Another commonly advertised alternative to natural pesticides is pyrethrum. It is the naturally derived form of pyrethrin, which, like boric acid, is fatal to insects, but has very low toxicity to humans and other mammals. Pyrethrum is extracted from the flowers of chrysanthemum; pyrethrin is created in a laboratory. While each product has the same effect on insects – and poses the same risks to beneficial insects – pyrethrin is generally more potent and lasts longer. So using the natural form of the pesticide often means applying it more often and more liberally.
Another option for controlling cockroaches is sticky traps, which will likely only put a small bump in a moderate or heavy infestation. Some companies will vacuum roach infested sites to capture many insects and eggs and reduce infestations to levels that can be managed with sticky traps.
Peppermint and rosemary oils, which repel or kill many types of insects, can also control infestations of roaches, ants, and other insects, but they should be applied often. They will kill the biting insects, but as an exterminator once told me, “It will kill them, but not as fast as other products – not fast enough if you are the killer.”
To exterminate wasps and hornets, instead of using pesticides, professionals can knock many types of nests down to the ground and crush them. Honeycombs can be moved. (Unless you own a bee costume, don’t try to DIY these jobs.)
Finally, some companies offer to wrap your house in a tent and pump hot air until the temperature reaches 120 degrees or more, destroying the insects and their eggs. This process is very expensive (thousands of dollars for an average-sized home) and disruptive (residents must remove anything that could be damaged by heat and live elsewhere for a few days). In addition, the amount of energy needed to heat the house at 120 degrees could theoretically disqualify this procedure from being “green”.
If you end up hiring a pest control service, shop around. There are significant differences in quality, and you don’t have to pay more for good service.
Checkbook found big business-to-business differences when it asked consumers in the area to rate the pest control services they had used. Some outfits were rated “superior” overall by 90% or more of their clients surveyed, but others received similarly favorable ratings from less than half of their clients surveyed.
Get multiple estimates. Underground price check buyers found a wide range of prices, and there was no connection between what companies were charging and customer satisfaction. Some companies charge $ 175 or less for a single treatment for cockroaches, while others charge $ 300 or more. Some have annual contracts that cost $ 400 or more, although for most pests a single treatment well done should suffice. Avoid getting and paying for apps you don’t need.

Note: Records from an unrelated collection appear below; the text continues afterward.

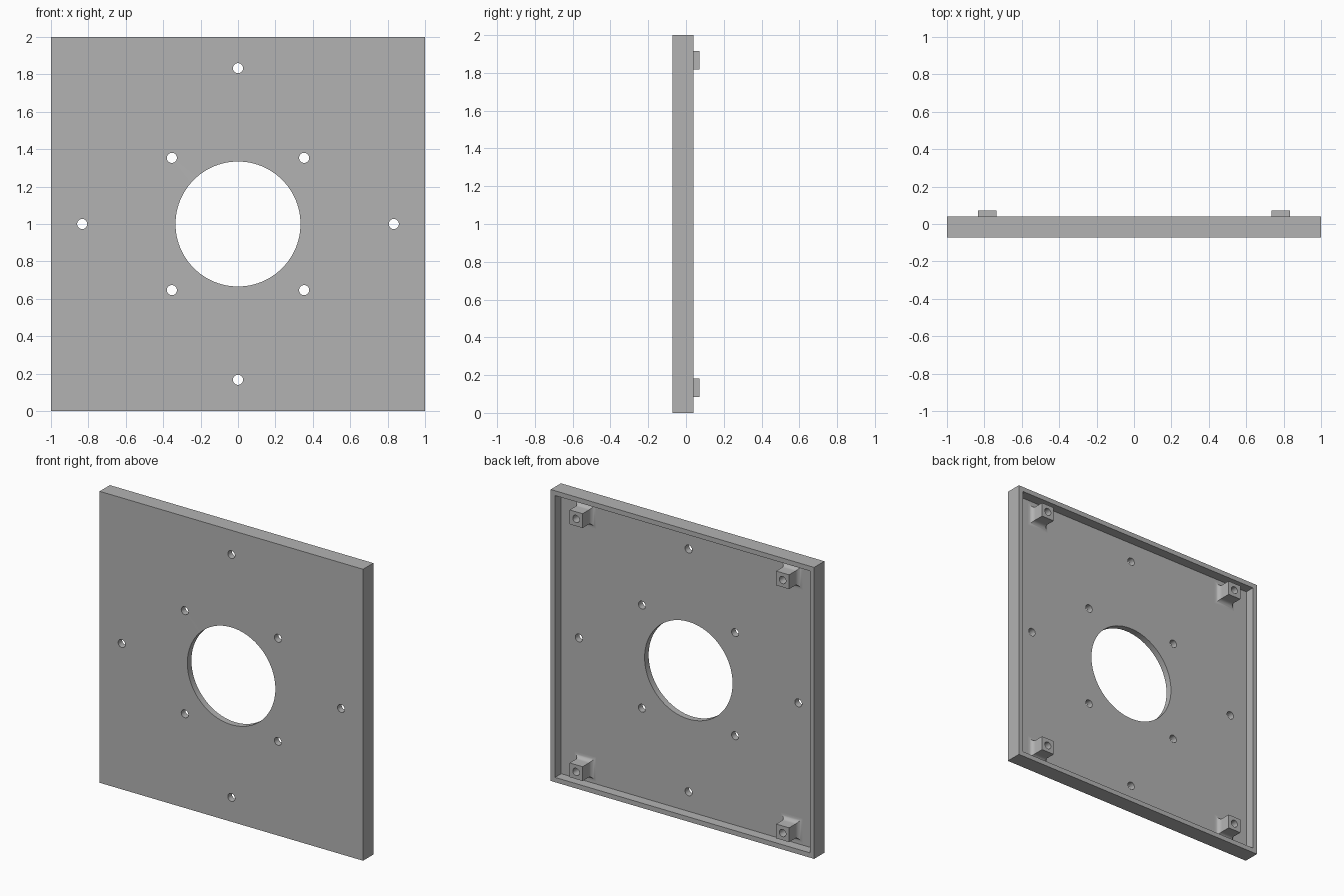
import bpy, bmesh, math
from mathutils import Matrix, Vector

old = bpy.data.objects.get("Cube")
if old:
    bpy.data.objects.remove(old, do_unlink=True)

FRONT, PLATE_BACK, RIM_BACK, POST_BACK = -0.072, -0.028, 0.039, 0.072
RIM = 0.033          # rim wall thickness
POST_X, POST_Z = 0.784, 0.868   # post offsets from the panel centre
POST_HALF, FLARE = 0.049, 0.033

grey = bpy.data.materials.new("plain_grey")
grey.use_nodes = True
grey.diffuse_color = (0.45, 0.45, 0.45, 1)
grey.node_tree.nodes["Principled BSDF"].inputs["Base Color"].default_value = (0.45, 0.45, 0.45, 1)


def make_object(name, bm):
    bmesh.ops.recalc_face_normals(bm, faces=bm.faces)
    mesh = bpy.data.meshes.new(name)
    bm.to_mesh(mesh)
    bm.free()
    mesh.materials.append(grey)
    obj = bpy.data.objects.new(name, mesh)
    bpy.context.collection.objects.link(obj)
    return obj


def add_box(bm, half, y0, y1):
    m = Matrix.Translation((0, (y0 + y1) / 2, 1)) @ Matrix.Diagonal((2 * half, y1 - y0, 2 * half, 1))
    bmesh.ops.create_cube(bm, size=1, matrix=m)


def add_cylinder(bm, x, z, radius, y0, y1, sides):
    m = Matrix.Translation((x, (y0 + y1) / 2, z)) @ Matrix.Rotation(math.pi / 2, 4, 'X')
    bmesh.ops.create_cone(bm, cap_ends=True, segments=sides, radius1=radius,
                          radius2=radius, depth=y1 - y0, matrix=m)


def cut(obj, cutters):
    # subtract each cutter, bake the result and discard the cutters
    for c in cutters:
        mod = obj.modifiers.new("cut", 'BOOLEAN')
        mod.operation, mod.solver, mod.object = 'DIFFERENCE', 'EXACT', c
    bpy.context.view_layer.update()
    baked = bpy.data.meshes.new_from_object(obj.evaluated_get(bpy.context.evaluated_depsgraph_get()))
    obj.modifiers.clear()
    obj.data = baked
    for c in cutters:
        bpy.data.objects.remove(c, do_unlink=True)


def smooth(obj):
    bpy.ops.object.select_all(action='DESELECT')
    obj.select_set(True)
    bpy.context.view_layer.objects.active = obj
    bpy.ops.object.shade_smooth_by_angle(angle=math.radians(30))


# Panel: square tray, open at the back
bm = bmesh.new()
add_box(bm, 1, FRONT, RIM_BACK)
panel = make_object("panel", bm)

bm = bmesh.new()
add_box(bm, 1 - RIM, PLATE_BACK, RIM_BACK + 0.1)
recess = make_object("recess_cutter", bm)

# Large centre opening, four inner screw holes, four outer screw holes
bm = bmesh.new()
add_cylinder(bm, 0, 1, 0.334, -0.2, 0.2, 96)
for i in range(4):
    for dist, turn in ((0.5, math.pi / 4), (0.833, 0)):
        a = turn + i * math.pi / 2
        add_cylinder(bm, dist * math.cos(a), 1 + dist * math.sin(a), 0.027, -0.2, 0.2, 32)
holes = make_object("hole_cutter", bm)
cut(panel, [recess, holes])
smooth(panel)

# Corner posts: square, flared at the foot, with a blind screw hole
profile = [(POST_HALF + FLARE, PLATE_BACK - 0.01)]
for i in range(9):
    a = i / 8 * math.pi / 2
    profile.append((POST_HALF + FLARE * (1 - math.sin(a)), PLATE_BACK + FLARE * (1 - math.cos(a))))
profile.append((POST_HALF, POST_BACK))

for sx, side in ((1, "left"), (-1, "right")):
    for sz, level in ((1, "upper"), (-1, "lower")):
        cx, cz = sx * POST_X, 1 + sz * POST_Z
        bm = bmesh.new()
        rings = [[bm.verts.new(Vector((cx + u * h, y, cz + v * h)))
                  for u, v in ((1, 1), (-1, 1), (-1, -1), (1, -1))] for h, y in profile]
        for r0, r1 in zip(rings, rings[1:]):
            for k in range(4):
                n = (k + 1) % 4
                bm.faces.new((r0[k], r0[n], r1[n], r1[k]))
        bm.faces.new(rings[0])
        bm.faces.new(rings[-1])
        post = make_object(f"{level}_{side}_post", bm)
        bm = bmesh.new()
        add_cylinder(bm, cx, cz, 0.025, PLATE_BACK + 0.01, 0.2, 32)
        cut(post, [make_object("post_hole_cutter", bm)])
        smooth(post)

If you think you have termites or bedbugs, it is mostly important to get multiple proposals. Some companies recommend treatment when there is neither an active infestation nor a serious threat. For termites, ask them if they recommend treating only part of your house or its entire perimeter; you’ll save big if a company can eliminate your infestation without a home-wide treatment. To treat a small termite infestation, companies offered prices ranging from $ 600 to $ 2,000 to buyers under Checkbook’s blanket.

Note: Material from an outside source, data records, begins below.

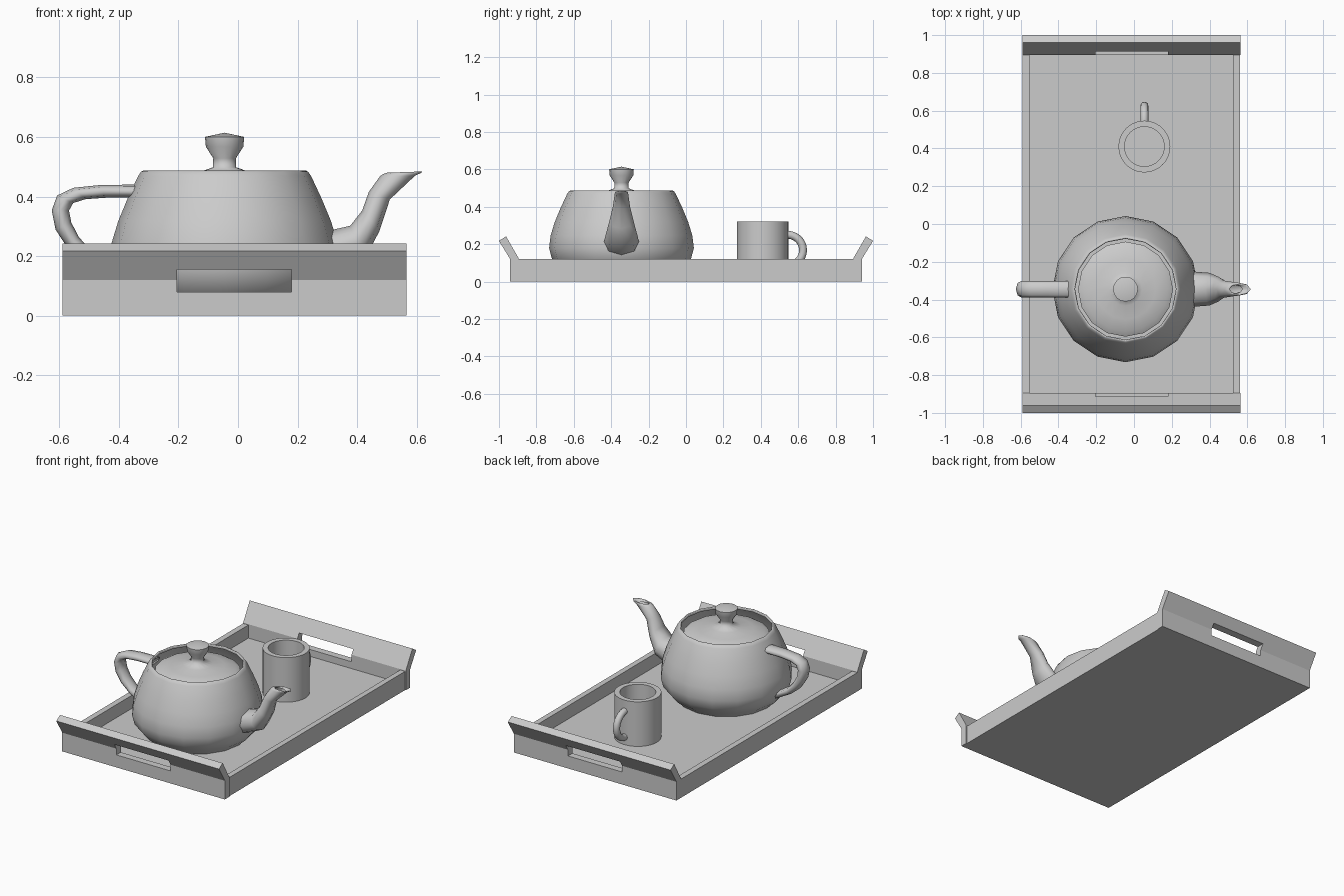
import bpy, bmesh, math
from mathutils import Vector

if "Cube" in bpy.data.objects:
    bpy.data.objects.remove(bpy.data.objects["Cube"])

POT = Vector((-0.045, -0.345, 0.005))   # teapot axis and base
S = 0.1935                              # teapot scale
FLOOR = 0.036


def make_object(name, bm, smooth=None):
    bmesh.ops.remove_doubles(bm, verts=bm.verts, dist=1e-5)
    bmesh.ops.recalc_face_normals(bm, faces=bm.faces)
    me = bpy.data.meshes.new(name)
    bm.to_mesh(me)
    bm.free()
    ob = bpy.data.objects.new(name, me)
    bpy.context.collection.objects.link(ob)
    if smooth:
        bpy.ops.object.select_all(action='DESELECT')
        ob.select_set(True)
        bpy.context.view_layer.objects.active = ob
        bpy.ops.object.shade_smooth_by_angle(angle=math.radians(smooth))
    return ob


def box(name, lo, hi):
    bm = bmesh.new()
    bmesh.ops.create_cube(bm, size=1)
    for v in bm.verts:
        v.co = [(a + b) / 2 + c * (b - a) for a, b, c in zip(lo, hi, v.co)]
    return make_object(name, bm)


def loft(name, rings, smooth):
    """Skin a sequence of closed rings."""
    bm = bmesh.new()
    rows = [[bm.verts.new(p) for p in r] for r in rings]
    for a, b in zip(rows, rows[1:]):
        for i in range(len(a)):
            j = (i + 1) % len(a)
            bm.faces.new((a[i], a[j], b[j], b[i]))
    bmesh.ops.dissolve_degenerate(bm, edges=bm.edges, dist=1e-6)
    return make_object(name, bm, smooth)


def lathe(name, profile, centre, sides, smooth):
    loft(name, [[centre + Vector((r * math.cos(k * math.tau / sides),
                                  r * math.sin(k * math.tau / sides), z))
                 for k in range(sides)] for r, z in profile], smooth)


def bezier(p, t):
    p = [Vector(q) for q in p]
    u = 1 - t
    return p[0] * u**3 + p[1] * 3 * u * u * t + p[2] * 3 * u * t * t + p[3] * t**3


def chain(points, steps=4):
    """Sample joined cubic segments (3n + 1 control points)."""
    out = [Vector(points[0])]
    for i in range(0, len(points) - 1, 3):
        out += [bezier(points[i:i + 4], k / steps) for k in range(1, steps + 1)]
    return out


def swept(name, upper, lower, widths):
    """Tube between two xz curves with a varying half width in y."""
    rings = []
    for a, b, w in zip(chain(upper), chain(lower), chain([(x, 0) for x in widths])):
        a, b, w = Vector((a[0], 0, a[1])), Vector((b[0], 0, b[1])), Vector((0, w[0], 0))
        half = [bezier((a, a + w, b + w, b), k / 4) for k in range(5)]
        ring = half + [Vector((p.x, -p.y, p.z)) for p in half[3:0:-1]]
        rings.append([POT + p * S for p in ring])
    loft(name, rings, 80)


# Tray floor and side walls
box("tray_floor", (-0.57, -0.92, 0), (0.54, 0.92, FLOOR))
box("tray_left_wall", (-0.59, -0.94, 0), (-0.553, 0.94, 0.12))
box("tray_right_wall", (0.525, -0.94, 0), (0.56, 0.94, 0.12))

# Flared tray ends with hand holes
bm = bmesh.new()
section = [(-0.94, 0), (-0.94, 0.12), (-1, 0.218), (-0.962, 0.242), (-0.895, 0.125), (-0.895, 0)]
left, right = ([bm.verts.new((x, y, z)) for y, z in section] for x in (-0.59, 0.565))
bm.faces.new(left)
bm.faces.new(right[::-1])
for i in range(6):
    j = (i + 1) % 6
    bm.faces.new((left[j], left[i], right[i], right[j]))
ends = make_object("tray_ends", bm)
mirror = ends.modifiers.new("Mirror", 'MIRROR')
mirror.use_axis = (False, True, False)
cutter = box("hand_hole_cutter", (-0.205, -1.2, 0.08), (0.18, 1.2, 0.155))
cutter.hide_render = True
cutter.display_type = 'WIRE'
cut = ends.modifiers.new("Hand holes", 'BOOLEAN')
cut.operation = 'DIFFERENCE'
cut.object = cutter
bpy.context.view_layer.update()
done = bpy.data.meshes.new_from_object(ends.evaluated_get(bpy.context.evaluated_depsgraph_get()))
ends.modifiers.clear()
ends.data = done
bpy.data.objects.remove(cutter)

# Teapot body and lid
body = [(1.4, 2.4), (1.3375, 2.53), (1.4375, 2.53), (1.5, 2.4), (1.75, 1.875), (2, 1.35),
        (2, 0.9), (2, 0.45), (1.5, 0.225), (1.5, 0.15), (1.5, 0.075), (1.425, 0), (0, 0)]
lid = [(0, 3.15), (0.8, 3.15), (0, 2.7), (0.2, 2.55), (0.4, 2.4), (1.3, 2.4), (1.3, 2.25)]
lathe("teapot_body", [p * S for p in chain(body)], POT, 16, 80)
lathe("teapot_lid", [p * S for p in chain(lid)], POT, 16, 80)

# Teapot handle and spout
swept("teapot_handle",
      [(-1.5, 2.25), (-2.5, 2.25), (-3, 2.25), (-3, 1.8), (-3, 1.35), (-2.65, 0.9375), (-1.9, 0.6)],
      [(-1.6, 2.025), (-2.3, 2.025), (-2.7, 2.025), (-2.7, 1.8), (-2.7, 1.575), (-2.5, 1.125), (-2, 0.9)],
      [0.3] * 7)
swept("teapot_spout",
      [(1.7, 1.425), (2.6, 1.425), (2.3, 2.1), (2.7, 2.4), (2.8, 2.475), (2.9, 2.475), (2.8, 2.4)],
      [(1.7, 0.6), (3.1, 0.825), (2.4, 2.025), (3.3, 2.4), (3.525, 2.494), (3.45, 2.5125), (3.2, 2.4)],
      [0.66, 0.66, 0.25, 0.25, 0.25, 0.15, 0.15])

# Mug
MUG = Vector((0.055, 0.41, 0))
lathe("mug_body", [(0, FLOOR), (0.137, FLOOR), (0.137, 0.322), (0.105, 0.322), (0.105, 0.065), (0, 0.065)],
      MUG, 40, 30)

# Mug handle: half ellipse tube
rings = []
for k in range(17):
    a = math.pi * (k / 16 * 1.1 - 0.05)
    out = Vector((0, math.sin(a), math.cos(a)))
    c = MUG + Vector((0, 0.13 + 0.086 * out.y, 0.168 + 0.083 * out.z))
    rings.append([c + 0.021 * (out * math.cos(b) + Vector((math.sin(b), 0, 0)))
                  for b in (i * math.tau / 12 for i in range(12))])
loft("mug_handle", rings, 60)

For any type of creature, get your warranty in writing and check what it offers: will the company pay for additional pest damage or just retreatment? How often will it be inspected at no additional cost? And what must you do to keep the warranty in effect?
Brasler is editor of Washington Consumers’ Checkbook and Checkbook.org.
Washington Consumers’ Checkbook Magazine and Checkbook.org is a non-profit organization whose mission is to help consumers get the best service and the lowest prices. It is supported by consumers and does not take any money from the service providers it rates. You can access all of Checkbook’s Pest Management Services Reviews for free through May 10 at Checkbook.org/WashingtonPost/Pest-Control.